++++ Information shown

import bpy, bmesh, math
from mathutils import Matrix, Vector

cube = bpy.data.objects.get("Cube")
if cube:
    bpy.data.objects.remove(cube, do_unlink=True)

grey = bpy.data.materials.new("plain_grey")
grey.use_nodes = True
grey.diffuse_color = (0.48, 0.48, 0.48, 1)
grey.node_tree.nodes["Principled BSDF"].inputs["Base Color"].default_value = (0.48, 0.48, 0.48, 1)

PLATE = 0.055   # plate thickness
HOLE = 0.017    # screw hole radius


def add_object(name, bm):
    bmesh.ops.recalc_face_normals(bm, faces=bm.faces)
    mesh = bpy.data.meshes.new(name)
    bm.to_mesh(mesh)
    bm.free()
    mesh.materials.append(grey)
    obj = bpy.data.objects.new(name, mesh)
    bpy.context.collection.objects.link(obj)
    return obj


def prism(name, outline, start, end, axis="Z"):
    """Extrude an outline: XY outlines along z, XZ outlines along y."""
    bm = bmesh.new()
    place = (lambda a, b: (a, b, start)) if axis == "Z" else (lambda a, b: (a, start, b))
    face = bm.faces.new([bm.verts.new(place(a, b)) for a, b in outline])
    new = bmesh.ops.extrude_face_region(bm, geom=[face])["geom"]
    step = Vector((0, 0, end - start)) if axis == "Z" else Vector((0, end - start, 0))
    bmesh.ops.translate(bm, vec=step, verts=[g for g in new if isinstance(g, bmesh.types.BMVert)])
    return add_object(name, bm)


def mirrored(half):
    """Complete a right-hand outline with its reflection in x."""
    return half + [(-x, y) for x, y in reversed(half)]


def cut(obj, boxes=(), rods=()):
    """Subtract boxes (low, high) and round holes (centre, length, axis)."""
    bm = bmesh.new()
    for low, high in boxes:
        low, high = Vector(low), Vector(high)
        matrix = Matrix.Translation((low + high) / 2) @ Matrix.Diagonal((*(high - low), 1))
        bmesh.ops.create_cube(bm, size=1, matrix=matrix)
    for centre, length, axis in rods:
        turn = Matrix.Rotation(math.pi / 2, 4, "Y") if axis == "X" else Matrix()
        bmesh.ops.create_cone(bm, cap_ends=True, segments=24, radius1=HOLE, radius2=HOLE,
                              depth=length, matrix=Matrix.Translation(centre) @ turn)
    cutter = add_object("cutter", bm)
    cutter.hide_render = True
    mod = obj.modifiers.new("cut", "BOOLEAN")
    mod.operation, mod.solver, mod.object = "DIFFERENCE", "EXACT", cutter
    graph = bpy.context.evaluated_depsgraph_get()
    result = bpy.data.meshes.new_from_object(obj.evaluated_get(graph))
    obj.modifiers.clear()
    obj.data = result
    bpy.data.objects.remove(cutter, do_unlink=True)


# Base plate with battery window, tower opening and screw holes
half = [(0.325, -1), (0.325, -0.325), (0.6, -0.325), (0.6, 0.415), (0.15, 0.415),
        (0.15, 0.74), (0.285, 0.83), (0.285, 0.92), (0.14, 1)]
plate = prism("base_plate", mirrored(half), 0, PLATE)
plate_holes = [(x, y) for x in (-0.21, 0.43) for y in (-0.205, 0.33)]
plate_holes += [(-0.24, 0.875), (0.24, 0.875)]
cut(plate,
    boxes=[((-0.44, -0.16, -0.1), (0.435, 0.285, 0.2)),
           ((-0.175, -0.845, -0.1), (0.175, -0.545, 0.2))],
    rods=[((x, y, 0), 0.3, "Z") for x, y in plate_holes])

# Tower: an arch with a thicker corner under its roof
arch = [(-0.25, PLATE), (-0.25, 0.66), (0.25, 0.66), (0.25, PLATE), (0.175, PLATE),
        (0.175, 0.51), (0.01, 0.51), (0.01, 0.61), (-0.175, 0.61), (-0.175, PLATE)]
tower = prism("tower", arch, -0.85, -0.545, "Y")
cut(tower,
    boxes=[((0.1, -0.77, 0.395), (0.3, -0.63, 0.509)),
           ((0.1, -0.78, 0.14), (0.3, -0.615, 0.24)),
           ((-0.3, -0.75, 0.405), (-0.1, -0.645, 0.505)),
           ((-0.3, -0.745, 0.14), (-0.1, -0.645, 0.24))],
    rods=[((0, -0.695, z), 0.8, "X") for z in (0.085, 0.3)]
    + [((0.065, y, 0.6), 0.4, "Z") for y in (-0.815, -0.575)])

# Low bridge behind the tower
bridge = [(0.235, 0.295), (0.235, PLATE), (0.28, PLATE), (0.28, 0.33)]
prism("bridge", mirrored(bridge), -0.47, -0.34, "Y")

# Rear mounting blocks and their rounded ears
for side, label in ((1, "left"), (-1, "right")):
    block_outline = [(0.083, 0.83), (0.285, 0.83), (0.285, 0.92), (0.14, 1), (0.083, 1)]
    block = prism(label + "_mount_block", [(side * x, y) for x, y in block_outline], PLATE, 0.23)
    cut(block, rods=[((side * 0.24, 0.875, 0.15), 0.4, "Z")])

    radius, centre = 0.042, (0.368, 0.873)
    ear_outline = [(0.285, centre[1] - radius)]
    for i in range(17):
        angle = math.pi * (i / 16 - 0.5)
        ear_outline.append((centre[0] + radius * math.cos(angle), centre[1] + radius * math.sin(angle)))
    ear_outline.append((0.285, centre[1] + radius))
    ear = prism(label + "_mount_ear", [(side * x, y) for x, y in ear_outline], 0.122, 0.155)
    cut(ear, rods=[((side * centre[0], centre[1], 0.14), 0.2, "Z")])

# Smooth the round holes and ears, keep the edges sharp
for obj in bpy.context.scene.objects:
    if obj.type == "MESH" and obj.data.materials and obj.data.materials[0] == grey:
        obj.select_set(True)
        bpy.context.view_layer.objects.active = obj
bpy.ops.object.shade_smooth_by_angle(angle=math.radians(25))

++++++++

- [Task directions] Type out the entries again, word for word.

- [Solution]
import bpy, bmesh, math
from mathutils import Matrix, Vector

cube = bpy.data.objects.get("Cube")
if cube:
    bpy.data.objects.remove(cube, do_unlink=True)

grey = bpy.data.materials.new("plain_grey")
grey.use_nodes = True
grey.diffuse_color = (0.48, 0.48, 0.48, 1)
grey.node_tree.nodes["Principled BSDF"].inputs["Base Color"].default_value = (0.48, 0.48, 0.48, 1)

PLATE = 0.055   # plate thickness
HOLE = 0.017    # screw hole radius


def add_object(name, bm):
    bmesh.ops.recalc_face_normals(bm, faces=bm.faces)
    mesh = bpy.data.meshes.new(name)
    bm.to_mesh(mesh)
    bm.free()
    mesh.materials.append(grey)
    obj = bpy.data.objects.new(name, mesh)
    bpy.context.collection.objects.link(obj)
    return obj


def prism(name, outline, start, end, axis="Z"):
    """Extrude an outline: XY outlines along z, XZ outlines along y."""
    bm = bmesh.new()
    place = (lambda a, b: (a, b, start)) if axis == "Z" else (lambda a, b: (a, start, b))
    face = bm.faces.new([bm.verts.new(place(a, b)) for a, b in outline])
    new = bmesh.ops.extrude_face_region(bm, geom=[face])["geom"]
    step = Vector((0, 0, end - start)) if axis == "Z" else Vector((0, end - start, 0))
    bmesh.ops.translate(bm, vec=step, verts=[g for g in new if isinstance(g, bmesh.types.BMVert)])
    return add_object(name, bm)


def mirrored(half):
    """Complete a right-hand outline with its reflection in x."""
    return half + [(-x, y) for x, y in reversed(half)]


def cut(obj, boxes=(), rods=()):
    """Subtract boxes (low, high) and round holes (centre, length, axis)."""
    bm = bmesh.new()
    for low, high in boxes:
        low, high = Vector(low), Vector(high)
        matrix = Matrix.Translation((low + high) / 2) @ Matrix.Diagonal((*(high - low), 1))
        bmesh.ops.create_cube(bm, size=1, matrix=matrix)
    for centre, length, axis in rods:
        turn = Matrix.Rotation(math.pi / 2, 4, "Y") if axis == "X" else Matrix()
        bmesh.ops.create_cone(bm, cap_ends=True, segments=24, radius1=HOLE, radius2=HOLE,
                              depth=length, matrix=Matrix.Translation(centre) @ turn)
    cutter = add_object("cutter", bm)
    cutter.hide_render = True
    mod = obj.modifiers.new("cut", "BOOLEAN")
    mod.operation, mod.solver, mod.object = "DIFFERENCE", "EXACT", cutter
    graph = bpy.context.evaluated_depsgraph_get()
    result = bpy.data.meshes.new_from_object(obj.evaluated_get(graph))
    obj.modifiers.clear()
    obj.data = result
    bpy.data.objects.remove(cutter, do_unlink=True)


# Base plate with battery window, tower opening and screw holes
half = [(0.325, -1), (0.325, -0.325), (0.6, -0.325), (0.6, 0.415), (0.15, 0.415),
        (0.15, 0.74), (0.285, 0.83), (0.285, 0.92), (0.14, 1)]
plate = prism("base_plate", mirrored(half), 0, PLATE)
plate_holes = [(x, y) for x in (-0.21, 0.43) for y in (-0.205, 0.33)]
plate_holes += [(-0.24, 0.875), (0.24, 0.875)]
cut(plate,
    boxes=[((-0.44, -0.16, -0.1), (0.435, 0.285, 0.2)),
           ((-0.175, -0.845, -0.1), (0.175, -0.545, 0.2))],
    rods=[((x, y, 0), 0.3, "Z") for x, y in plate_holes])

# Tower: an arch with a thicker corner under its roof
arch = [(-0.25, PLATE), (-0.25, 0.66), (0.25, 0.66), (0.25, PLATE), (0.175, PLATE),
        (0.175, 0.51), (0.01, 0.51), (0.01, 0.61), (-0.175, 0.61), (-0.175, PLATE)]
tower = prism("tower", arch, -0.85, -0.545, "Y")
cut(tower,
    boxes=[((0.1, -0.77, 0.395), (0.3, -0.63, 0.509)),
           ((0.1, -0.78, 0.14), (0.3, -0.615, 0.24)),
           ((-0.3, -0.75, 0.405), (-0.1, -0.645, 0.505)),
           ((-0.3, -0.745, 0.14), (-0.1, -0.645, 0.24))],
    rods=[((0, -0.695, z), 0.8, "X") for z in (0.085, 0.3)]
    + [((0.065, y, 0.6), 0.4, "Z") for y in (-0.815, -0.575)])

# Low bridge behind the tower
bridge = [(0.235, 0.295), (0.235, PLATE), (0.28, PLATE), (0.28, 0.33)]
prism("bridge", mirrored(bridge), -0.47, -0.34, "Y")

# Rear mounting blocks and their rounded ears
for side, label in ((1, "left"), (-1, "right")):
    block_outline = [(0.083, 0.83), (0.285, 0.83), (0.285, 0.92), (0.14, 1), (0.083, 1)]
    block = prism(label + "_mount_block", [(side * x, y) for x, y in block_outline], PLATE, 0.23)
    cut(block, rods=[((side * 0.24, 0.875, 0.15), 0.4, "Z")])

    radius, centre = 0.042, (0.368, 0.873)
    ear_outline = [(0.285, centre[1] - radius)]
    for i in range(17):
        angle = math.pi * (i / 16 - 0.5)
        ear_outline.append((centre[0] + radius * math.cos(angle), centre[1] + radius * math.sin(angle)))
    ear_outline.append((0.285, centre[1] + radius))
    ear = prism(label + "_mount_ear", [(side * x, y) for x, y in ear_outline], 0.122, 0.155)
    cut(ear, rods=[((side * centre[0], centre[1], 0.14), 0.2, "Z")])

# Smooth the round holes and ears, keep the edges sharp
for obj in bpy.context.scene.objects:
    if obj.type == "MESH" and obj.data.materials and obj.data.materials[0] == grey:
        obj.select_set(True)
        bpy.context.view_layer.objects.active = obj
bpy.ops.object.shade_smooth_by_angle(angle=math.radians(25))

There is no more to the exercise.